plywood (i.e. cable ties through holes
drilled in the plywood, strapping,... etc.)
4.)Fasten the plywood to the box bottom
with glue.
5.) leave the box empty. No bubble wrap,
no loose fill. Place this box in an outer box
and pack that box with styro.
The idea is to stabilize the base of the
item and not have anything touch the
slender parts. If they are strong enough,
they will ship this way. I have shipped
some delicate pieces like this using this
Michael Wendt
Wendt Pottery
2729 Clearwater Ave
Lewiston, ID 83501

Alex Solla on wed 24 jan 07


In light of the difficulties you are facing, and the price you are getting
for your work, I would suggest
that you are a prime candidate for the foam in a bag method of shipping.
Couple of folks posted links
about this last week or so. Really easy to use, pretty pricy for most
potters, but I think your work
would be protected best with this method of packing. Inner box with foamed
bags, outer box with 2-3" styrofoam,
try sheet styrofoams as well as peanuts. See what works best in light of the
difficulties you've had.

And please, report back to Clayart what you decide to do.

Alex Solla

Cold Springs Studio Pottery
4088 Cold Springs Road
Trumansburg, NY 14886

607-387-4042 voice/fax

Meryl Ruth wrote:

I would love some help regarding packing and shipping art works to avoid

Irene F.Gulla on thu 25 jan 07

In a message dated 1/24/2007 10:40:40 P.M. Eastern Standard Time,
monkeymind@COMCAST.NET writes:

I really enjoyed looking at you unusual art work. So many times everything
seems to be so blah but your work has so much imagination and gives you a
happy feeling. I loved it. Irene

sacredclay on fri 26 jan 07
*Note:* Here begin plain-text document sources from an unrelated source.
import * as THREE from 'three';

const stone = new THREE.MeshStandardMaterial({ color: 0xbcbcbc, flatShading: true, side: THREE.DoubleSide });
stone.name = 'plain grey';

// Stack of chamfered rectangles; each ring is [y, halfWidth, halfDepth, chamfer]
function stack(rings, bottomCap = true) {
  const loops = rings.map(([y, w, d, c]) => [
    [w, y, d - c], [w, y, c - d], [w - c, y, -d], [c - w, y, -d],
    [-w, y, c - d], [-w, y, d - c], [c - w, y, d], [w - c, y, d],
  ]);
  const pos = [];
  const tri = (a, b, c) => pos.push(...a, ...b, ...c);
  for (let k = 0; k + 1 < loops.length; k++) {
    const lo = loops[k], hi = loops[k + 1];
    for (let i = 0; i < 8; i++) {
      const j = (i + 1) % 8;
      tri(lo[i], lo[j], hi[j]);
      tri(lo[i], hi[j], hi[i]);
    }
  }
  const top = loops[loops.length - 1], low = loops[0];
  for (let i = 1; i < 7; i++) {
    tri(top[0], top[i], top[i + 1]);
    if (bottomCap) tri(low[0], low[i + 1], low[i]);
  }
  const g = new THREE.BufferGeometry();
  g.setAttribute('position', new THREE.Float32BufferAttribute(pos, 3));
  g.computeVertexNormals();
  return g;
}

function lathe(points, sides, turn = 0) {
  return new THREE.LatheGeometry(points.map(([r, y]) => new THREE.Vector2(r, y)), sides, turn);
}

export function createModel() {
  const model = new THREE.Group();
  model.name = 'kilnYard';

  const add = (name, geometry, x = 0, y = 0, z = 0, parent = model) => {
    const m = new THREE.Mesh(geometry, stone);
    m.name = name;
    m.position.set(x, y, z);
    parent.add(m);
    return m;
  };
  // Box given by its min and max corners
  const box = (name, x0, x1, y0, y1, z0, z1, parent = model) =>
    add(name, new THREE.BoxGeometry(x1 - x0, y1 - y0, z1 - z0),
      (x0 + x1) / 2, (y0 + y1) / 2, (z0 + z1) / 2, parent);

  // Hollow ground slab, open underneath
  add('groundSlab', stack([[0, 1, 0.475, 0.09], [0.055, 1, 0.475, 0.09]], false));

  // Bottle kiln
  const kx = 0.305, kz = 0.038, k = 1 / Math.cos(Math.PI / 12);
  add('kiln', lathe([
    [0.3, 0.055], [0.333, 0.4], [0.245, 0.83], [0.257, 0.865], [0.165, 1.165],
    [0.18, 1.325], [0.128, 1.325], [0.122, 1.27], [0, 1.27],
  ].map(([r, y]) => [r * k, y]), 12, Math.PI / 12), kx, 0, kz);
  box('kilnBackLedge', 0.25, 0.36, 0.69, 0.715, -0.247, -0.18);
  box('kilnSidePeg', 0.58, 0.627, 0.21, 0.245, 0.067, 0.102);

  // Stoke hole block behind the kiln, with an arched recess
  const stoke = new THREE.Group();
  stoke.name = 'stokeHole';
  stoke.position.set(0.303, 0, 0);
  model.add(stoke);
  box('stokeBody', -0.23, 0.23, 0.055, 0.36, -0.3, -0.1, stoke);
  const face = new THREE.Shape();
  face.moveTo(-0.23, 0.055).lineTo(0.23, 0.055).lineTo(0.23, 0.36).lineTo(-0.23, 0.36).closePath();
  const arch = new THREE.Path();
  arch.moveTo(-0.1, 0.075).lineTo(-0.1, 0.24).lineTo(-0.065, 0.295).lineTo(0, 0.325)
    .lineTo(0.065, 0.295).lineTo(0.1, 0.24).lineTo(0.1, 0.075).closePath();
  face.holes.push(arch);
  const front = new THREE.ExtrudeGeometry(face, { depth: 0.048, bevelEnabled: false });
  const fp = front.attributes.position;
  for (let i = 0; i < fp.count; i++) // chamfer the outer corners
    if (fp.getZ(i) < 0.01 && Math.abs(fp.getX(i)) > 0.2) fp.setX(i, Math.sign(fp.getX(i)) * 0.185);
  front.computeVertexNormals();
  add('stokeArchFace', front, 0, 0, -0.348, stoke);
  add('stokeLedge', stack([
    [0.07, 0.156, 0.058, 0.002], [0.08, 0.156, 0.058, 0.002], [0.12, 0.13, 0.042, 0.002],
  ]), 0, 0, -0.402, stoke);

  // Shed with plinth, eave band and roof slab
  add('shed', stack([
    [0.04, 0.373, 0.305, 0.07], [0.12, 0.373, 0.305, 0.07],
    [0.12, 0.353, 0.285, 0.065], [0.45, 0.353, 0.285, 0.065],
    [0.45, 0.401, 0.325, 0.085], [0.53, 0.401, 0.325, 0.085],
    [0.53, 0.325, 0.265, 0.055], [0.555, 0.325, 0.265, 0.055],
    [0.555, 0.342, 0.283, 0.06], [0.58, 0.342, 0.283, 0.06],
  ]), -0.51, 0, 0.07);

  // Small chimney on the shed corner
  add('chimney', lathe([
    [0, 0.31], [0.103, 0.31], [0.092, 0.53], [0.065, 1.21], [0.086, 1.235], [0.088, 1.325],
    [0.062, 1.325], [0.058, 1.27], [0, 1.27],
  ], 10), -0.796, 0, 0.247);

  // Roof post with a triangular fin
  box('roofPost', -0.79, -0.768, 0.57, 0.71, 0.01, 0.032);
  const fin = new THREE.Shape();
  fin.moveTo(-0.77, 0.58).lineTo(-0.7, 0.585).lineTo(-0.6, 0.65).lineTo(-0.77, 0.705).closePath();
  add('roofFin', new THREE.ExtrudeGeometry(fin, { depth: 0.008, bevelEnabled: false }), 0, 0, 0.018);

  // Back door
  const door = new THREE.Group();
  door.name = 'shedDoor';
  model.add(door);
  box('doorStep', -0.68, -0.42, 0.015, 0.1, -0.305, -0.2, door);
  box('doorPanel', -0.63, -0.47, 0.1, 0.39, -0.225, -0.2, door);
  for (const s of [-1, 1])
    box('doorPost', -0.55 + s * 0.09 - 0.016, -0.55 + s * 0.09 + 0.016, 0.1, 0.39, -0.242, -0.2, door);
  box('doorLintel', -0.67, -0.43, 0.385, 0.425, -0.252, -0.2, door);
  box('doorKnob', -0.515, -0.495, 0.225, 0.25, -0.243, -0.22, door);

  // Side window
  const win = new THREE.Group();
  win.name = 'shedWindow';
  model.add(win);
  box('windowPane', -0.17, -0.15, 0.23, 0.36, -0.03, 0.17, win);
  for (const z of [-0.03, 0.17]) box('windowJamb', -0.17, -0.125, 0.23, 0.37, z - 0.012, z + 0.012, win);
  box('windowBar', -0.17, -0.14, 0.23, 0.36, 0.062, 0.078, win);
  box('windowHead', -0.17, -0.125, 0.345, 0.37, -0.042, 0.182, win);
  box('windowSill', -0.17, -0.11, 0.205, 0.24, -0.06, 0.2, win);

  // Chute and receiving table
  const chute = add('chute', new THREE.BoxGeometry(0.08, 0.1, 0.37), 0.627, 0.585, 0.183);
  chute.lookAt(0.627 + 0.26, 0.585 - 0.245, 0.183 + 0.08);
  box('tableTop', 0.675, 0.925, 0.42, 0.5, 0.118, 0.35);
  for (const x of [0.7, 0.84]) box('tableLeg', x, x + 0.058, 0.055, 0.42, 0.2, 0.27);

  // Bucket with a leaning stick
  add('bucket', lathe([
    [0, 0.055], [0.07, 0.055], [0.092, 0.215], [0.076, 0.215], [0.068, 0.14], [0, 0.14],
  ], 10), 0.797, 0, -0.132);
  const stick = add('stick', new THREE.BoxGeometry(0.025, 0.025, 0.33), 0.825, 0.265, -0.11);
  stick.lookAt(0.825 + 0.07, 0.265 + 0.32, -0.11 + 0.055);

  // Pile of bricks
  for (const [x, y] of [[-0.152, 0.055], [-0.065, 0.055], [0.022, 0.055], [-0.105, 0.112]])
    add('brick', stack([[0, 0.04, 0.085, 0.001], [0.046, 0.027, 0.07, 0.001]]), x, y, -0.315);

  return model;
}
Your name was familiar and I just couldn't ring a bell where, so I
checked out the rest of your website and now I know! Some of your
works are at Stretch Gallery in NC! This is one of the few times when
the pix just doesn't do the real thing justice. The gallery is right
next to the class studio area and alot of my adult students comments
on how beautiful your pieces are. The are simply stunned when I point
out that a few are teapots. It truly inspires/enthralls/awes them!The
owner, Rick Crowley, really thinks highly of them. Congrats on
getting into the "Funk-tional exhibit"! Warmly, Kathryn in NC

> >Hi,
> >I would love some help regarding packing and shipping art works to
> >avoid breakage.
> >
> >Regards,
> >Meryl Ruth, Porcelain Grace
> >